He notes that the difference in life expectancy between those engaged in mental work and those doing physical labor has long been the case. “Even in the times of the USSR, the life expectancy of members of the Academy of Sciences was five years more than that of others in the country,” Yakushin says.
But even within Moscow, there are important differences in this regard. Those who live in the central district of the city where incomes are highest have a longer life expectancy than other Muscovites and a far longer one than have residents of the Russian Federation outside the ring road.
The doctor said that the opening of special gerontological services has also led to this difference because there are far more of them relative to the population in Moscow than is the case elsewhere. He said this should become a regular system, but unfortunately, things are moving in the opposite direction: the government recently closed a major geriatric center in the capital itself.
There are now 101 such offices as well as a section of a hospital, and they are staffed by 133 geriatric doctors. In 2013, 67,000 Muscovites availed themselves of their services. Similar facilities are opening elsewhere in Russia although not as quickly or as massively, Svobodnaya Pressa says.
According to Svobodnaya Pressa, there are now approximately three million pensioners in Moscow or one in every four residents, a percentage typical of Russia as a whole. In both places, more than 30 percent of them continue to work, in some cases out of necessity but in others out of a feeling that they feel good enough to make a contribution.
In Russia as in other countries, the portal continues, 60 is the new 50, even though people at the older age are more likely to have many diseases that younger cohorts do not. And that has some important consequences: pension-age Russians today are not like their parents: they have different experiences and expectations. “They simply don’t accept aging” in the same way.
But for many Russian pensioners, especially those beyond the ring road, life is not getting better or more joyous, whatever Kremlin propagandists say.
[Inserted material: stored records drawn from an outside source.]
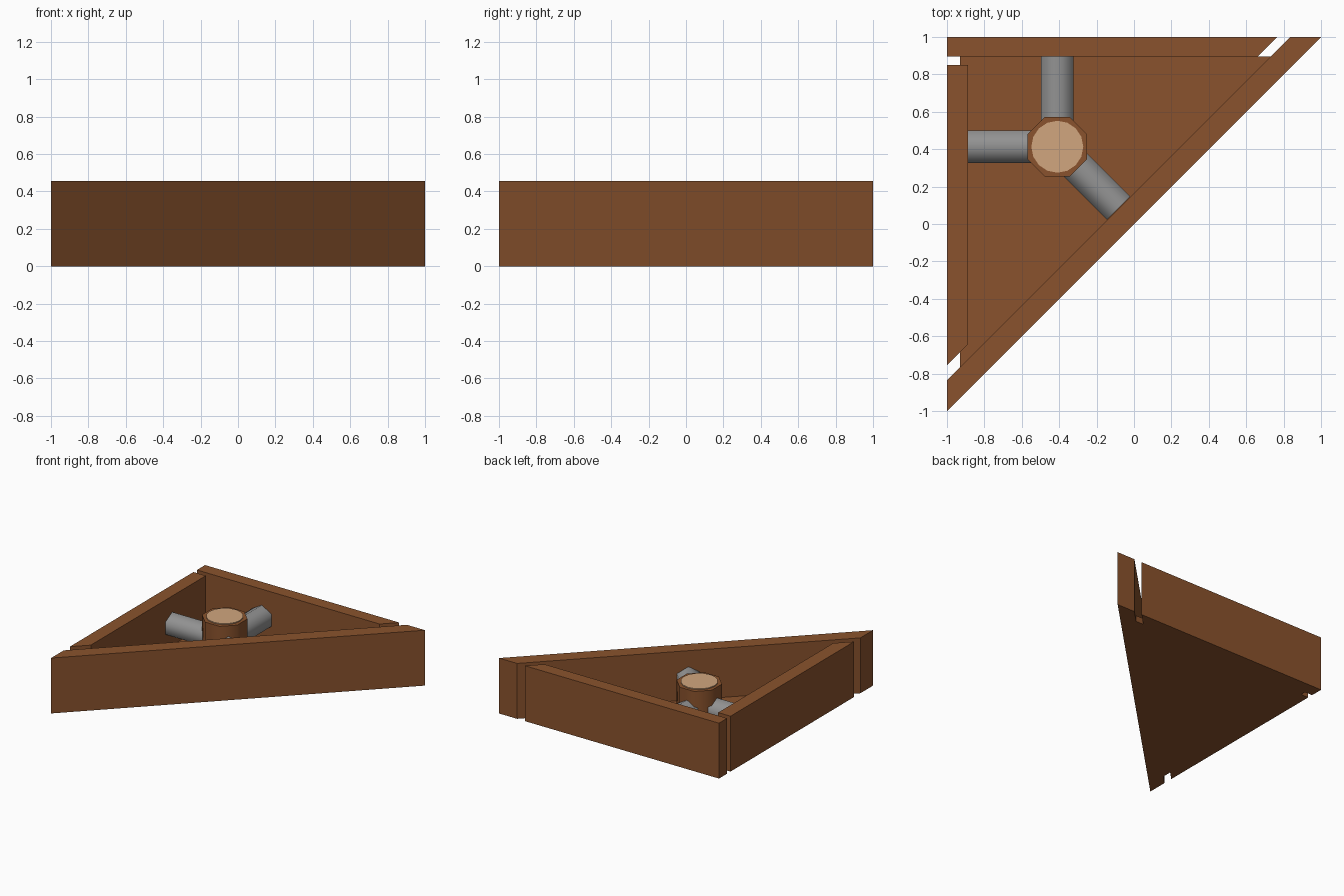
import bpy, bmesh, math
from mathutils import Matrix, Vector

if "Cube" in bpy.data.objects:
    bpy.data.objects.remove(bpy.data.objects["Cube"])

WALL_H = 0.455
FLOOR_H = 0.05
HUB = Vector((-0.41, 0.413, 0.0))
PIPE_Z = 0.223


def material(name, rgb):
    m = bpy.data.materials.new(name)
    m.diffuse_color = (*rgb, 1.0)
    m.use_nodes = True
    m.node_tree.nodes["Principled BSDF"].inputs["Base Color"].default_value = m.diffuse_color
    return m


brown = material("brown wood", (0.255, 0.086, 0.026))
tan = material("light wood", (0.64, 0.38, 0.21))
grey = material("grey pipe", (0.29, 0.29, 0.29))


def finish(name, bm, mat, smooth=False):
    bmesh.ops.recalc_face_normals(bm, faces=bm.faces)
    mesh = bpy.data.meshes.new(name)
    bm.to_mesh(mesh)
    bm.free()
    mesh.materials.append(mat)
    if smooth:
        for p in mesh.polygons:
            p.use_smooth = True
        mesh.set_sharp_from_angle(angle=math.radians(70))
    obj = bpy.data.objects.new(name, mesh)
    bpy.context.collection.objects.link(obj)
    return obj


def slab(name, outline, height, mat):
    """Extrude a flat outline up from the ground."""
    bm = bmesh.new()
    face = bm.faces.new([bm.verts.new((x, y, 0)) for x, y in outline])
    top = bmesh.ops.extrude_face_region(bm, geom=[face])["geom"]
    bmesh.ops.translate(bm, vec=(0, 0, height),
                        verts=[v for v in top if isinstance(v, bmesh.types.BMVert)])
    return finish(name, bm, mat)


def prism(name, sides, radius, length, matrix, mat):
    """Smooth-shaded prism along local z, starting at the local origin."""
    bm = bmesh.new()
    bmesh.ops.create_cone(bm, cap_ends=True, segments=sides,
                          radius1=radius, radius2=radius, depth=length,
                          matrix=matrix @ Matrix.Translation((0, 0, length / 2)))
    return finish(name, bm, mat, smooth=True)


# Walls, with gaps at the corners
slab("long_wall", [(-1, -1), (1, 1), (0.835, 1), (-1, -0.835)], WALL_H, brown)
slab("back_wall", [(-1, 1), (-1, 0.895), (0.66, 0.895), (0.765, 1)], WALL_H, brown)
slab("left_wall", [(-1, 0.85), (-1, -0.755), (-0.888, -0.643), (-0.888, 0.85)], WALL_H, brown)

# Floor
slab("floor", [(-0.93, 0.895), (-0.93, -0.765), (0.73, 0.895)], FLOOR_H, brown)

# Central octagonal post with a light cap
turn = Matrix.Rotation(math.pi / 8, 4, "Z")
prism("post", 8, 0.173, 0.412, Matrix.Translation(HUB) @ turn, brown)
prism("post_cap", 16, 0.139, 0.008,
      Matrix.Translation(HUB + Vector((0, 0, 0.412))), tan)

# Hexagonal pipes from the post to each wall, one corner upward
for name, angle, length in (("back_pipe", 90, 0.482),
                            ("left_pipe", 180, 0.478),
                            ("diagonal_pipe", -45, 0.464)):
    m = (Matrix.Translation(HUB + Vector((0, 0, PIPE_Z)))
         @ Matrix.Rotation(math.radians(angle), 4, "Z")
         @ Matrix.Rotation(math.pi / 2, 4, "Y"))
    # start just inside the post so the pipes do not cross
    m = m @ Matrix.Translation((0, 0, 0.12))
    pipe = prism(name, 6, 0.101, length - 0.12, m, grey)
    # make sure a corner, not a flat, points up
    top_z = max(v.co.z for v in pipe.data.vertices)
    if top_z < PIPE_Z + 0.1:
        pipe.data.transform(m @ Matrix.Rotation(math.pi / 6, 4, "Z") @ m.inverted())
According to a report in Nezavisimaya Gazeta on October 1, the purchasing power of the average Russian pension is now lower than it was at the end of Soviet times.
That means that many elderly Russians cannot purchase the foods or engage in the activities that Moscow doctors say will help them live longer. And for those who don’t live in Moscow, it means that they are less likely to have access to the geriatric specialists who are helping the Muscovites do just that.